Yet for multiple reasons, I’m sure a lot to do with aging, today is not the most exciting day in my annual calendar. At least not for anything related to baseball. Last year in particular really doused the flames of hope. My two favorite teams, the Marlins and the Red Sox, both finished in last place. In and of itself, that is no big deal. Any realistic sports fan knows that teams experience highs and lows, both within and for complete seasons.

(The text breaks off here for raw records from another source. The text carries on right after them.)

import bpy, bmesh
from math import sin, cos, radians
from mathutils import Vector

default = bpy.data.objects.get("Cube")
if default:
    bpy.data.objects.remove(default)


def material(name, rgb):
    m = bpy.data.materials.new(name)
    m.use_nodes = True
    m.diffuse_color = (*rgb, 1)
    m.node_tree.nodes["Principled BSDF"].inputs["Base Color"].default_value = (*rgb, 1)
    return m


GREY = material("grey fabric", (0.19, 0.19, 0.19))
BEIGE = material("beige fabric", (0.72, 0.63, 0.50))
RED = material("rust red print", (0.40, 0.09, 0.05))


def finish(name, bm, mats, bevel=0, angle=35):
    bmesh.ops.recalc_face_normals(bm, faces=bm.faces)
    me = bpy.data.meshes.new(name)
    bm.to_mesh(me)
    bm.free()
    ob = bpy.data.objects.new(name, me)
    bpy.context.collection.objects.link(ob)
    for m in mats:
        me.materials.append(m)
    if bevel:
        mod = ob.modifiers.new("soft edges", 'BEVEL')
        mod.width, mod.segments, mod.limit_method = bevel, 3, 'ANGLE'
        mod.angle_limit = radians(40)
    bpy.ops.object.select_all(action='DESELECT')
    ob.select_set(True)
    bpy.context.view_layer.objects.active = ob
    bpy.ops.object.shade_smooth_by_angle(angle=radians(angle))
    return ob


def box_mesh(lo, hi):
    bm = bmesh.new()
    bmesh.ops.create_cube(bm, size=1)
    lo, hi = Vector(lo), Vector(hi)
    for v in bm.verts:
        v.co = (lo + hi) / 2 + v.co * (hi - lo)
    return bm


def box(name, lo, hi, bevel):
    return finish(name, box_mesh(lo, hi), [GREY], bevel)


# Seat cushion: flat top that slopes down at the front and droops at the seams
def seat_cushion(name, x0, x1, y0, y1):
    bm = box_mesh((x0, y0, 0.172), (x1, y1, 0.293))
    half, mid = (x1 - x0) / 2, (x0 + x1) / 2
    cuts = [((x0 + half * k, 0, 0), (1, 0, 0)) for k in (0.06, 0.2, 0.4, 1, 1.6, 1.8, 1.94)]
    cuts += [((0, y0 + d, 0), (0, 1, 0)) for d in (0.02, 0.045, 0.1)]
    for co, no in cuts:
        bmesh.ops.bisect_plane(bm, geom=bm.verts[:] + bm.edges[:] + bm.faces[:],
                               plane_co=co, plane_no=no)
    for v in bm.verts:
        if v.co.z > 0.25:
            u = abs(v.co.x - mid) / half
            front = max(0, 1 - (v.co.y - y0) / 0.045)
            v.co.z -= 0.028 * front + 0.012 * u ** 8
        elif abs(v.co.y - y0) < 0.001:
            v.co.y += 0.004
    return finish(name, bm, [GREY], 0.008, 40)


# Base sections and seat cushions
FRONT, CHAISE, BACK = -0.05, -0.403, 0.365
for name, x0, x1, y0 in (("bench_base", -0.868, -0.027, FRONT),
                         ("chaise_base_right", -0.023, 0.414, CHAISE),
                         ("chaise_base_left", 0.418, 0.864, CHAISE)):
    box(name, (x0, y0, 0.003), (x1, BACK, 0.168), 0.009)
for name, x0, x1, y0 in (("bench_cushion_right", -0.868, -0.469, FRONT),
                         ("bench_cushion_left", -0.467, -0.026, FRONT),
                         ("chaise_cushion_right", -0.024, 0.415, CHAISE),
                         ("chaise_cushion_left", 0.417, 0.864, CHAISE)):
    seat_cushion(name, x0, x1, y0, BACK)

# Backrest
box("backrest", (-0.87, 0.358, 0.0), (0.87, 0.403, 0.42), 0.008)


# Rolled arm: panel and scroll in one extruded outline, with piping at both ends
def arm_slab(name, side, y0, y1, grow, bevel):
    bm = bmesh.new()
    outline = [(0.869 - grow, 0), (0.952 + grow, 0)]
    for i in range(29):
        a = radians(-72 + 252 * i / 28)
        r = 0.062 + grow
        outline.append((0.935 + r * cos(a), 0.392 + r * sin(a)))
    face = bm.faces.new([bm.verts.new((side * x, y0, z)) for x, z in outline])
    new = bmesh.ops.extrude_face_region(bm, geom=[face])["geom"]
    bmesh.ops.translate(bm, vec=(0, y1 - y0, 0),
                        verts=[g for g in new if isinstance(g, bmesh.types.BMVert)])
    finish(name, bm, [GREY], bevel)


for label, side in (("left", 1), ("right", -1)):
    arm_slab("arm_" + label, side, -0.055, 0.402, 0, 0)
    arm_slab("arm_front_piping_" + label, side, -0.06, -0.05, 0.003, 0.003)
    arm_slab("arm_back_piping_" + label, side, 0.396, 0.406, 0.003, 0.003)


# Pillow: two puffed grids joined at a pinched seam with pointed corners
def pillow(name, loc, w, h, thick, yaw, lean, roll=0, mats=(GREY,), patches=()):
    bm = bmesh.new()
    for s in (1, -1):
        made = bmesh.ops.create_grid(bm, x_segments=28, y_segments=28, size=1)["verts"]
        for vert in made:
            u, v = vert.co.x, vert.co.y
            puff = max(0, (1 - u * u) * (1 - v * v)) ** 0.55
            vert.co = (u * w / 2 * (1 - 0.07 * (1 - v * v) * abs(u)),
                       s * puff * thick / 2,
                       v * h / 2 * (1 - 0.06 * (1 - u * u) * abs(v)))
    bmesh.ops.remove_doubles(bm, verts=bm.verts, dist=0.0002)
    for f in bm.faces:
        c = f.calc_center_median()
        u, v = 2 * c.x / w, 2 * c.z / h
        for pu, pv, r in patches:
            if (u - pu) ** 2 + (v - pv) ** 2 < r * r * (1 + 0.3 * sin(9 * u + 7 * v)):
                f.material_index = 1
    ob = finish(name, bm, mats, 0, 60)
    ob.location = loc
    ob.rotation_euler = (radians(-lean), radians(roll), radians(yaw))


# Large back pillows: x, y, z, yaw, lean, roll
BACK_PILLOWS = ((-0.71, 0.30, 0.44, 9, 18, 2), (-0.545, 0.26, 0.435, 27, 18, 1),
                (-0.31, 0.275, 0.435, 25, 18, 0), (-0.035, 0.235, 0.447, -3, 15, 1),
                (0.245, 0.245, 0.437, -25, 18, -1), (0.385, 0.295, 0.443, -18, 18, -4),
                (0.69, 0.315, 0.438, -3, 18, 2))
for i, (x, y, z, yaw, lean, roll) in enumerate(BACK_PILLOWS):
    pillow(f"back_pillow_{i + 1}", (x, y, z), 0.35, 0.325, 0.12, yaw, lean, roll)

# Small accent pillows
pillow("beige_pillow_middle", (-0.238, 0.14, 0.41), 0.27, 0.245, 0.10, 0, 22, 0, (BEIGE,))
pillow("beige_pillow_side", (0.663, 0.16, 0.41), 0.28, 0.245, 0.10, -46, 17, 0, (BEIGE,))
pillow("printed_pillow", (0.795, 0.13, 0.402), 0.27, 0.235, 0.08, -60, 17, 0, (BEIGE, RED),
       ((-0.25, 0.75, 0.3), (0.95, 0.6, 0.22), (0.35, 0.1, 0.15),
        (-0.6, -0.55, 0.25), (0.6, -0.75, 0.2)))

I am trying not to sound too cynical here or lose whatever shred of adolescent enthusiasm still remains, but last year did make clear several disappointing realities of the baseball world. In Miami, the Marlins are not as much of a baseball franchise as they are a corporate construction. The fans don’t really have much say in what the baseball team does, including what stadium they play in. It’s a bit like going to a casino. There is a gigantic welcome mat and plenty of enticements once inside, but if one does go, don’t blame the house if it lightens your wallet and leaves you questioning your better judgment.

As for the Red Sox, even the world’s foremost psychologist could not properly cure the many maladies of the team and its rabid fans.

 I am sure there will come a point where I get caught up in baseball fervor again (this certainly has to do with my bandwagon tendencies) and the nature of the city in which I live. But my guess is that we as sports fans experience the ebbs and flows of enthusiasm, in much the same way that the teams we root for experience the ebbs and flows of success. Nothing is fixed in this world. Not our love for a sport or the more symbolic aspects that sport represents. Living in a tropical climate does limit some of the seasonal connotations of Easter, but if you live in New England or the Midwest, it’s hard to ignore that just as Easter represents a rebirth, so too does the onset of baseball season.

I suppose in a strange way, it’s exciting to experience a baseball season with tempered enthusiasm and relatively no expectations. For one, I can’t really be disappointed though I run the risk of not having anything or anyone to scapegoat.

Only time will tell. I hope that’s a risk worth taking.